Now lets look at how ‘commercial’ or high-street banks create the type of money that appears in your bank account.
A customer, who we shall call Robert, walks into RBS and asks to borrow £10,000 to buy a new car. Robert signs a contract with the back confirming that he will repay £10,000 over a period of five years, plus interest. This legally enforceable contract represents a future income stream for the bank, and when the bank comes to draw up its balance sheet it will be included as an additional asset worth £10,000:
Robert, having committed to pay the bank £10,000, wants to receive his ‘loan’. So RBS opens up an account for him, and types in £10,000. This is recorded as a liability on RBS’s balance sheet as so:
Notice that no money was transferred or taken from any other account, the bank simply updated a computer database. A bank does not ‘lend money’ – to lend one must have money to lend in the first place. In reality a bank creates money – when it advances loans.

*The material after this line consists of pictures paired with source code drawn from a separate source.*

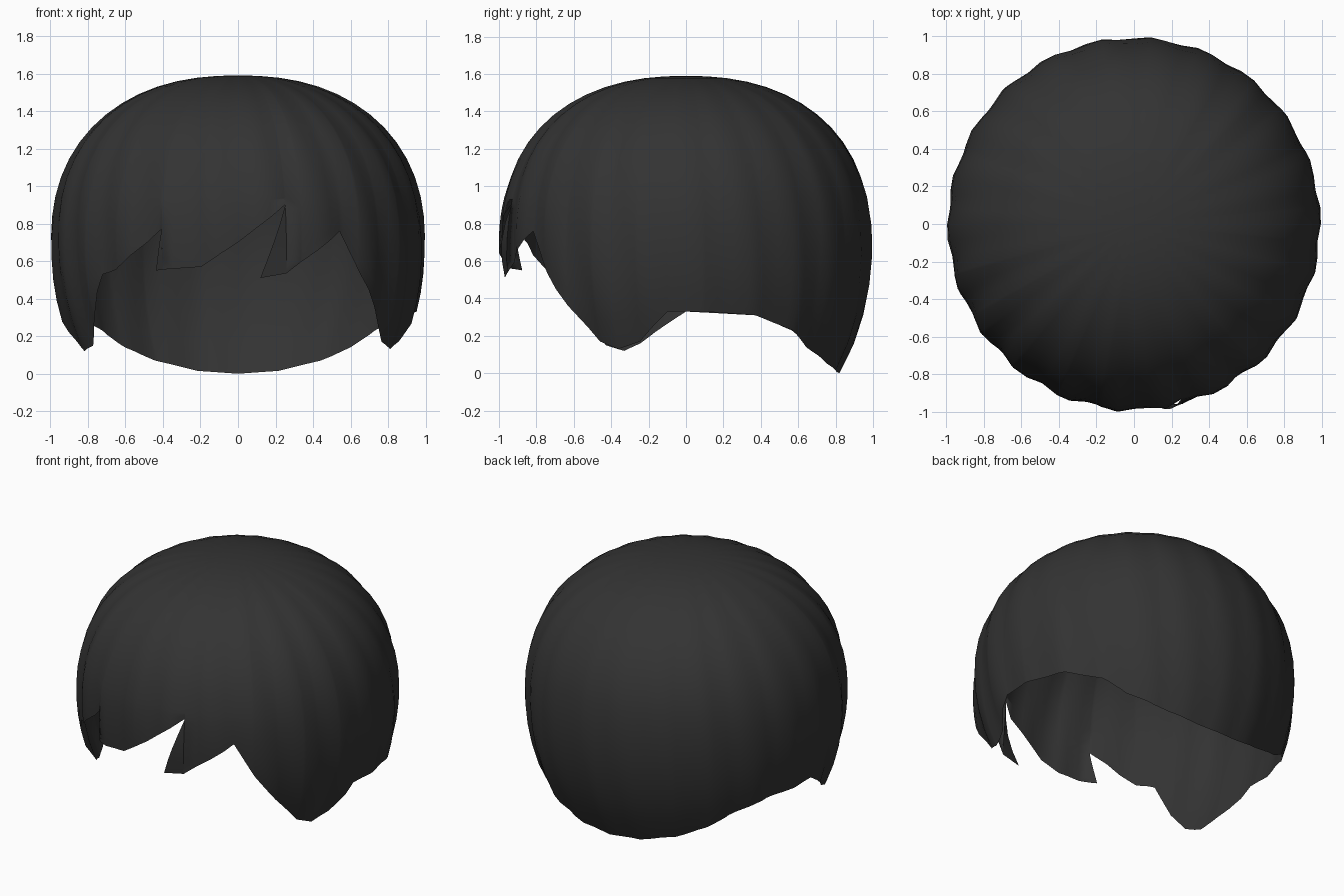
import bpy, bmesh, math

if "Cube" in bpy.data.objects:
    bpy.data.objects.remove(bpy.data.objects["Cube"])

mat = bpy.data.materials.new("charcoal_hair")
mat.diffuse_color = (0.033, 0.033, 0.033, 1)
mat.use_nodes = True
mat.node_tree.nodes["Principled BSDF"].inputs["Base Color"].default_value = mat.diffuse_color

# Hem outline: (angle from the front in degrees, + towards +x; height)
HEM = [(-180, 0), (-165, .015), (-149, .07), (-137, .14), (-128, .23), (-113, .31),
       (-90, .33), (-74, .16), (-68, .12), (-61, .15), (-54, .3), (-47.5, .53),
       (-41, .555), (-24.1, .77), (-24, .555), (-11.5, .57), (0, .7), (15, .9),
       (15.1, .535), (20.5, .6), (33.5, .76), (41, .54), (49, .36), (59, .17),
       (66, .13), (74, .17), (84, .33), (96, .33), (113, .31), (128, .23),
       (137, .14), (149, .07), (165, .015), (180, 0)]
MID, TOP, LOW = 0.68, 0.91, 1.19


def hem(a):
    for (a0, z0), (a1, z1) in zip(HEM, HEM[1:]):
        if a0 <= a <= a1:
            return z0 + (z1 - z0) * (a - a0) / (a1 - a0)


def radius(z):
    if z > MID:
        return max(0, 1 - ((z - MID) / TOP) ** 2.3) ** (1 / 2.3)
    return math.sqrt(1 - ((MID - z) / LOW) ** 2)


def point(a, z, r=None):
    """Point on the head surface, with soft ridges between locks."""
    p = math.radians(a)
    r = radius(z) if r is None else r
    amp = 0.008 + 0.005 * max(0, math.cos(p))
    r *= 0.992 + amp * math.cos(22 * p + 3 * z)
    return (r * math.sin(p), -r * math.cos(p), z)


def finish(name, bm):
    bmesh.ops.recalc_face_normals(bm, faces=bm.faces)
    me = bpy.data.meshes.new(name)
    bm.to_mesh(me)
    bm.free()
    me.materials.append(mat)
    for p in me.polygons:
        p.use_smooth = True
    ob = bpy.data.objects.new(name, me)
    bpy.context.collection.objects.link(ob)
    return ob


# Main hair shell: shared dome rows, then rows that stretch down to the hem
angles = sorted({float(a) for a, _ in HEM[:-1]} | {float(a) for a in range(-180, 180, 5)})
dome = [math.sin(math.radians(77 * i / 12)) for i in range(1, 13)]
dome_z = [MID + TOP * (1 - r ** 2.3) ** (1 / 2.3) for r in dome]
bm = bmesh.new()
crown = bm.verts.new((0, 0, MID + TOP))
cols = []
for a in angles:
    col = [bm.verts.new(point(a, z, r)) for r, z in zip(dome, dome_z)]
    z0, z1 = dome_z[-1], hem(a)
    col += [bm.verts.new(point(a, z0 + (z1 - z0) * i / 6)) for i in range(1, 7)]
    cols.append(col)
for c, d in zip(cols, cols[1:] + cols[:1]):
    bm.faces.new((crown, c[0], d[0]))
    for i in range(len(c) - 1):
        bm.faces.new((c[i], c[i + 1], d[i + 1], d[i]))
finish("hair_shell", bm)


# Fringe tips that hook sideways under the notches
def fringe_tip(name, root, tip, base, n=4):
    bm = bmesh.new()
    rows = []
    for i in range(n + 1):
        t = i / n
        edge = [root[k] + (tip[k] - root[k]) * t for k in (0, 1)]
        inner = [root[k] + (base[k] - root[k]) * t for k in (0, 1)]
        rows.append([bm.verts.new(point(*inner)), bm.verts.new(point(*edge))])
    for p, q in zip(rows, rows[1:]):
        bm.faces.new((p[0], q[0], q[1], p[1]))
    bmesh.ops.remove_doubles(bm, verts=bm.verts, dist=1e-5)
    finish(name, bm)


fringe_tip("fringe_tip_right", (15.1, .9), (7, .51), (15.1, .535))
fringe_tip("fringe_tip_left", (-24, .77), (-26.5, .55), (-24, .555))
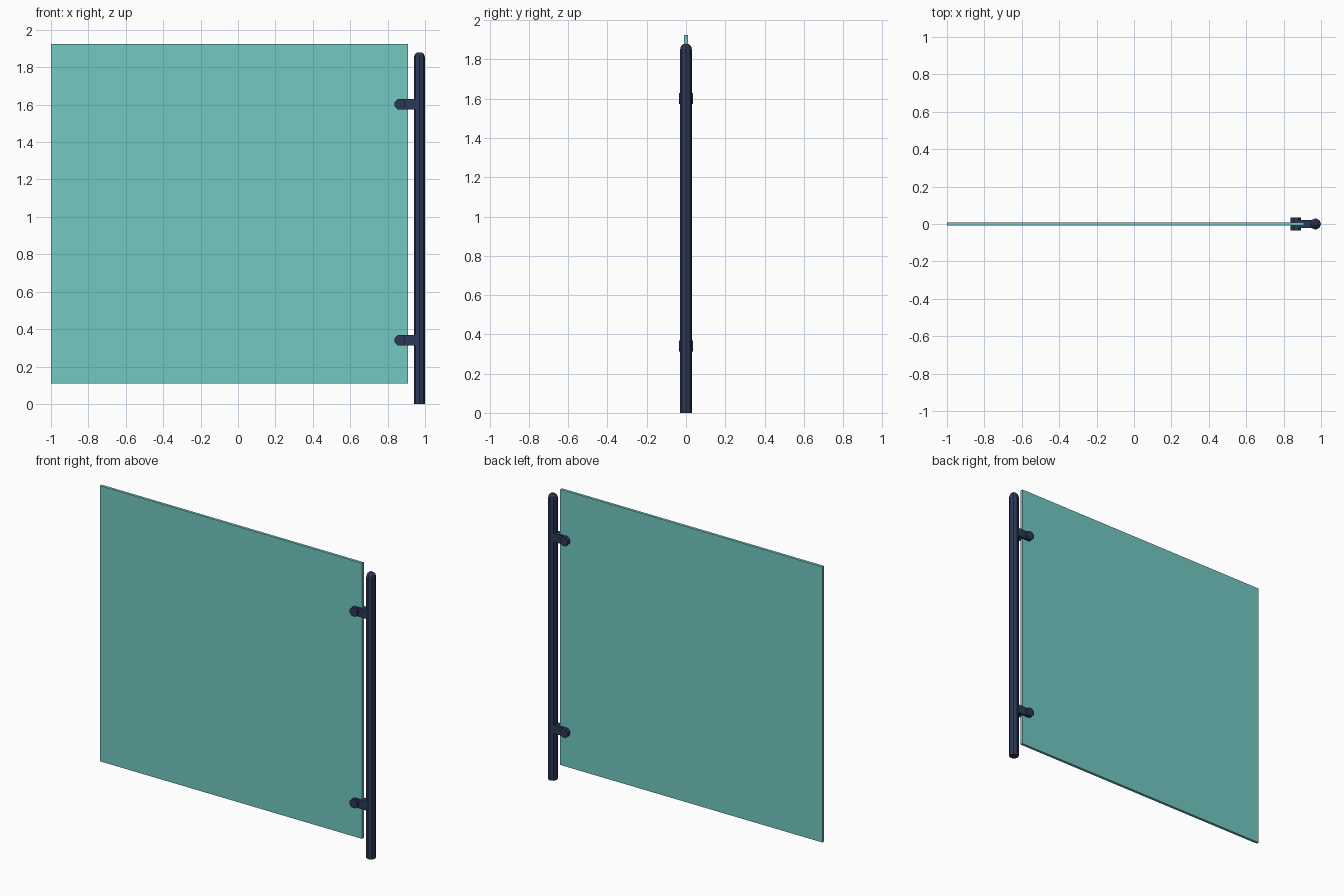
import bpy, bmesh, math
from mathutils import Matrix

if "Cube" in bpy.data.objects:
    bpy.data.objects.remove(bpy.data.objects["Cube"])


def material(name, color):
    m = bpy.data.materials.new(name)
    m.diffuse_color = color
    m.use_nodes = True
    m.node_tree.nodes["Principled BSDF"].inputs["Base Color"].default_value = m.diffuse_color
    return m


GLASS = material("teal_glass", (0.17, 0.58, 0.54, 1))
METAL = material("navy_metal", (0.025, 0.04, 0.095, 1))


def finish(bm, name, mat):
    bmesh.ops.recalc_face_normals(bm, faces=bm.faces)
    mesh = bpy.data.meshes.new(name)
    bm.to_mesh(mesh)
    bm.free()
    ob = bpy.data.objects.new(name, mesh)
    ob.data.materials.append(mat)
    bpy.context.collection.objects.link(ob)
    return ob


def box(name, x0, x1, y0, y1, z0, z1, mat):
    bm = bmesh.new()
    bmesh.ops.create_cube(bm, size=1)
    for v in bm.verts:
        v.co.x = (x0 + x1) / 2 + v.co.x * (x1 - x0)
        v.co.y = (y0 + y1) / 2 + v.co.y * (y1 - y0)
        v.co.z = (z0 + z1) / 2 + v.co.z * (z1 - z0)
    return finish(bm, name, mat)


def lathe(name, profile, sides, matrix, mat):
    """Faceted solid from (radius, height) rings."""
    bm = bmesh.new()
    rings = [[bm.verts.new((r * math.cos(2 * math.pi * i / sides),
                            r * math.sin(2 * math.pi * i / sides), h))
              for i in range(sides)] for r, h in profile]
    for a, b in zip(rings, rings[1:]):
        for i in range(sides):
            j = (i + 1) % sides
            bm.faces.new((a[i], a[j], b[j], b[i]))
    bm.faces.new(rings[0])
    bm.faces.new(rings[-1])
    bm.transform(matrix)
    return finish(bm, name, mat)


# Glass leaf
box("glass_panel", -1, 0.91, -0.009, 0.009, 0.11, 1.925, GLASS)

# Hinge post with domed tip
lathe("hinge_post", [(0.03, 0), (0.03, 1.852), (0.025, 1.869), (0.012, 1.88)],
      8, Matrix.Translation((0.97, 0, 0)), METAL)

# Two glass clamps, each an arm and a through bolt
for label, z in (("lower", 0.34), ("upper", 1.602)):
    box(label + "_clamp_arm", 0.865, 0.96, -0.022, 0.022, z - 0.028, z + 0.028, METAL)
    turn = Matrix.Translation((0.866, 0, z)) @ Matrix.Rotation(math.pi / 2, 4, 'X') \
        @ Matrix.Rotation(math.pi / 8, 4, 'Z')
    lathe(label + "_clamp_bolt", [(0.0305, -0.036), (0.0305, 0.036)], 8, turn, METAL)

Banks also create money when they buy assets, be they real or financial. For example, say Barclays Bank wished to buy a £100 government bond from a pension fund. Initially Barclays balance sheet appears as so:
In order to buy a bond Barclays creates an account for the pension fund, and adds £100 to the balance. In exchange the bank receives a government bond worth £100. Because Barclays owns this asset it can be placed on its balance sheet of the bank: